MoMA's Children's Art Carnival in India, 1962
The Children's Art Carnival, one of The Museum of Modern Art's many innovative educational programs, was developed by Victor d'Amico, an arts educator and founder of the Museum's Department of Education. The Carnival was first presented at the Museum in 1942. It consisted of a gallery of toys and art supplies and was designed to teach children the elements of art: line, color, form, rhythm. The gallery accommodated forty children and five art teachers. For one hour at a time, the children would use the materials and learn about art while the teachers would share innovative techniques about art education with other educators and parents. The International Council presented the Museum's Children's Art Carnival to the National Children's Museum in New Delhi. The gift was announced by Mrs. John F. Kennedy on behalf of the International Council during her trip to India in October 1962, and accepted by Mrs. Indira Ghandi on behalf of her country.

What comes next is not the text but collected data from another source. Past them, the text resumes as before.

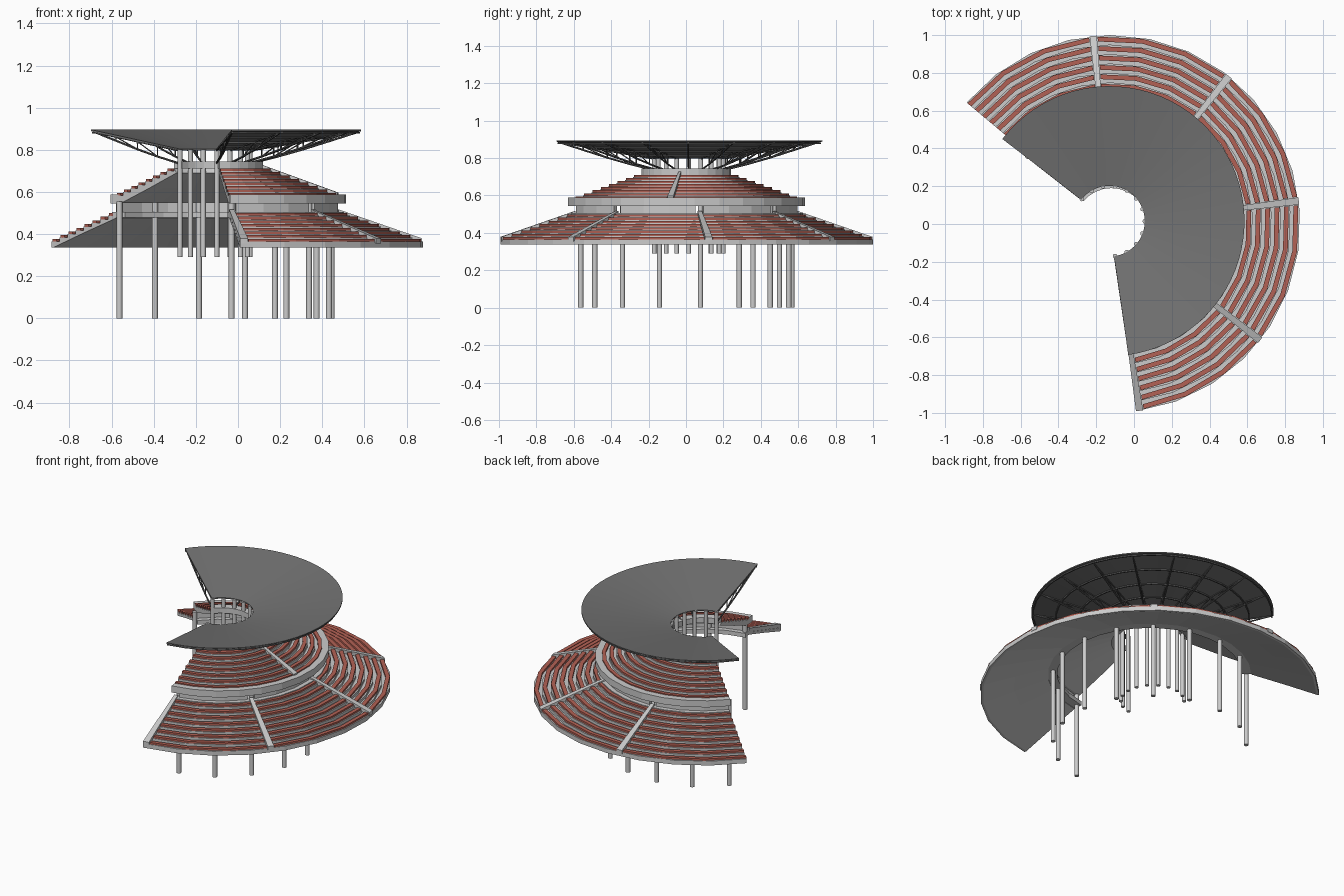
import bpy, bmesh, math
from mathutils import Vector

if "Cube" in bpy.data.objects:
    bpy.data.objects.remove(bpy.data.objects["Cube"])

STAND = (-0.12, 0.0)      # centre of the seating arcs
ROOF = (-0.13, 0.015)     # centre of the roof arc
A0, A1 = -82.5, 140.0


def material(name, col):
    m = bpy.data.materials.new(name)
    m.diffuse_color = (*col, 1)
    m.use_nodes = True
    m.node_tree.nodes["Principled BSDF"].inputs["Base Color"].default_value = m.diffuse_color
    return m


RED = material("seat red", (0.45, 0.12, 0.09))
DARK = material("roof grey", (0.17, 0.17, 0.17))
STEEL = material("truss steel", (0.1, 0.1, 0.1))


def finish(name, bm, mat=None, smooth=False):
    bmesh.ops.recalc_face_normals(bm, faces=bm.faces)
    me = bpy.data.meshes.new(name)
    bm.to_mesh(me)
    bm.free()
    ob = bpy.data.objects.new(name, me)
    bpy.context.collection.objects.link(ob)
    if mat:
        me.materials.append(mat)
    if smooth:
        bpy.context.view_layer.objects.active = ob
        ob.select_set(True)
        bpy.ops.object.shade_smooth_by_angle(angle=math.radians(35))
        ob.select_set(False)
    return ob


def sweep(bm, prof, a0, a1, n, c=STAND):
    """Revolve a closed (radius, z) profile through part of a circle."""
    rings = []
    for i in range(n + 1):
        a = math.radians(a0 + (a1 - a0) * i / n)
        rings.append([bm.verts.new((c[0] + r * math.cos(a), c[1] + r * math.sin(a), z))
                      for r, z in prof])
    k = len(prof)
    for p, q in zip(rings, rings[1:]):
        for j in range(k):
            bm.faces.new((p[j], p[(j + 1) % k], q[(j + 1) % k], q[j]))
    bm.faces.new(rings[0])
    bm.faces.new(rings[-1])


def box(r0, r1, z0, z1):
    return [(r0, z0), (r1, z0), (r1, z1), (r0, z1)]


def polar(r, a, z, c):
    a = math.radians(a)
    return Vector((c[0] + r * math.cos(a), c[1] + r * math.sin(a), z))


def rod(bm, p, q, rad, n=6):
    d = q - p
    mat = d.to_track_quat('Z', 'Y').to_matrix().to_4x4()
    mat.translation = (p + q) / 2
    bmesh.ops.create_cone(bm, cap_ends=True, segments=n, radius1=rad, radius2=rad,
                          depth=d.length, matrix=mat)


def arc_part(name, profs, a0=A0, a1=A1, n=18, c=STAND, mat=None, smooth=False):
    bm = bmesh.new()
    for p in profs:
        sweep(bm, p, a0, a1, n, c)
    return finish(name, bm, mat, smooth)


def spans(aisles, half):
    """Angle ranges left between the aisles."""
    edges = [A0]
    for a in aisles:
        edges += [a - half, a + half]
    edges.append(A1)
    return [(p, q) for p, q in zip(edges[::2], edges[1::2]) if q - p > 1]


def tier(name, ro, zo, ri, zi, rows, under, aisles, half):
    """Stepped concrete, red seat rows and aisle ramps."""
    dr, dz = (ro - ri) / rows, (zi - zo) / rows
    prof = []
    for i in range(rows):
        r, z = ro - i * dr, zo + i * dz
        prof += [(r, z), (r - dr, z)]
    arc_part(name + "_steps", [prof + [(ri, zi)] + under])
    seats = bmesh.new()
    for i in range(rows):
        r, z = ro - i * dr, zo + i * dz
        p = box(r - dr * 0.62, r - dr * 0.12, z - 0.001, z + 0.012)
        for a, b in spans(aisles, half):
            sweep(seats, p, a, b, max(2, round((b - a) / 12.36)))
    finish(name + "_seats", seats, RED)
    ramps = bmesh.new()
    for a in aisles:
        h = half * 0.85
        sweep(ramps, [(ro, zo - 0.01), (ri, zi - 0.01), (ri, zi + 0.012), (ro, zo + 0.014)],
              max(a - h, A0), a + h, 2)
    finish(name + "_aisles", ramps)


# Seating tiers
LOWER = [-81.4, -38, 7, 51.5, 95.5]
tier("lower_tier", 1.0, 0.365, 0.60, 0.505, 8,
     [(0.60, 0.475), (0.80, 0.405), (0.985, 0.337), (1.0, 0.337)], LOWER, 1.3)
tier("upper_tier", 0.60, 0.583, 0.24, 0.715, 8,
     [(0.225, 0.69), (0.40, 0.615), (0.56, 0.55), (0.60, 0.55)], [-8], 1.9)

# Rims, balcony front and concourse floor
arc_part("upper_tier_fascia", [box(0.585, 0.635, 0.545, 0.588)])
arc_part("top_rim", [box(0.19, 0.24, 0.71, 0.745)])
arc_part("concourse_floor", [box(0.545, 0.625, 0.478, 0.505)])

# Concourse wall with door gaps at the aisles
bm = bmesh.new()
for a, b in spans(LOWER, 2.0):
    sweep(bm, box(0.575, 0.598, 0.50, 0.552), a, b, max(2, round((b - a) / 12.36)))
finish("concourse_wall", bm)

# Tall outer columns and inner ring of columns
bm = bmesh.new()
for i in range(11):
    a = -81 + 22.2 * i
    rod(bm, polar(0.57, a, 0, STAND), polar(0.57, a, 0.555, STAND), 0.014, 12)
finish("outer_columns", bm, smooth=True)
bm = bmesh.new()
for i in range(12):
    a = -81 + 20.2 * i
    rod(bm, polar(0.187, a, 0.29, ROOF), polar(0.187, a, 0.802, ROOF), 0.012, 12)
finish("inner_columns", bm, smooth=True)

# Funnel roof
arc_part("roof", [[(0.187, 0.797), (0.715, 0.888), (0.715, 0.895), (0.187, 0.804)]],
         -82, 142.5, 48, ROOF, DARK, True)

# Roof trusses, rings and struts


def roof_z(r):
    return 0.795 + (r - 0.187) * 0.172


CHORD = [(0.2, 0.738), (0.32, 0.768), (0.44, 0.802), (0.57, 0.843), (0.705, 0.886)]
bm = bmesh.new()
for i in range(12):
    a = -81.6 + 20.33 * i
    pts = [polar(r, a, z, ROOF) for r, z in CHORD]
    tops = [polar(r, a, roof_z(r), ROOF) for r, z in CHORD]
    for j in range(4):
        rod(bm, pts[j], pts[j + 1], 0.005)
        rod(bm, tops[j], tops[j + 1], 0.004)
        if j:
            rod(bm, pts[j], tops[j], 0.0035)
            rod(bm, pts[j], tops[j + 1], 0.003)
for r, z in CHORD[1:]:
    zt = roof_z(r)
    sweep(bm, box(r - 0.004, r + 0.004, zt - 0.008, zt), -82, 142.5, 24, ROOF)
finish("roof_trusses", bm, STEEL)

The gift of the Children's Art Carnival typifies the Museum's mission. The International Council of The Museum of Modern Art, in existence since 1953, sponsors the work of the International Program, which aims to promote modern art around the world. In addition, the Museum has a longstanding and ongoing commitment to education; the Museum was originally chartered as an educational institution in 1929 for "encouraging and developing the study of modern arts and the application of such arts to manufacture and practical life, and furnishing popular instruction."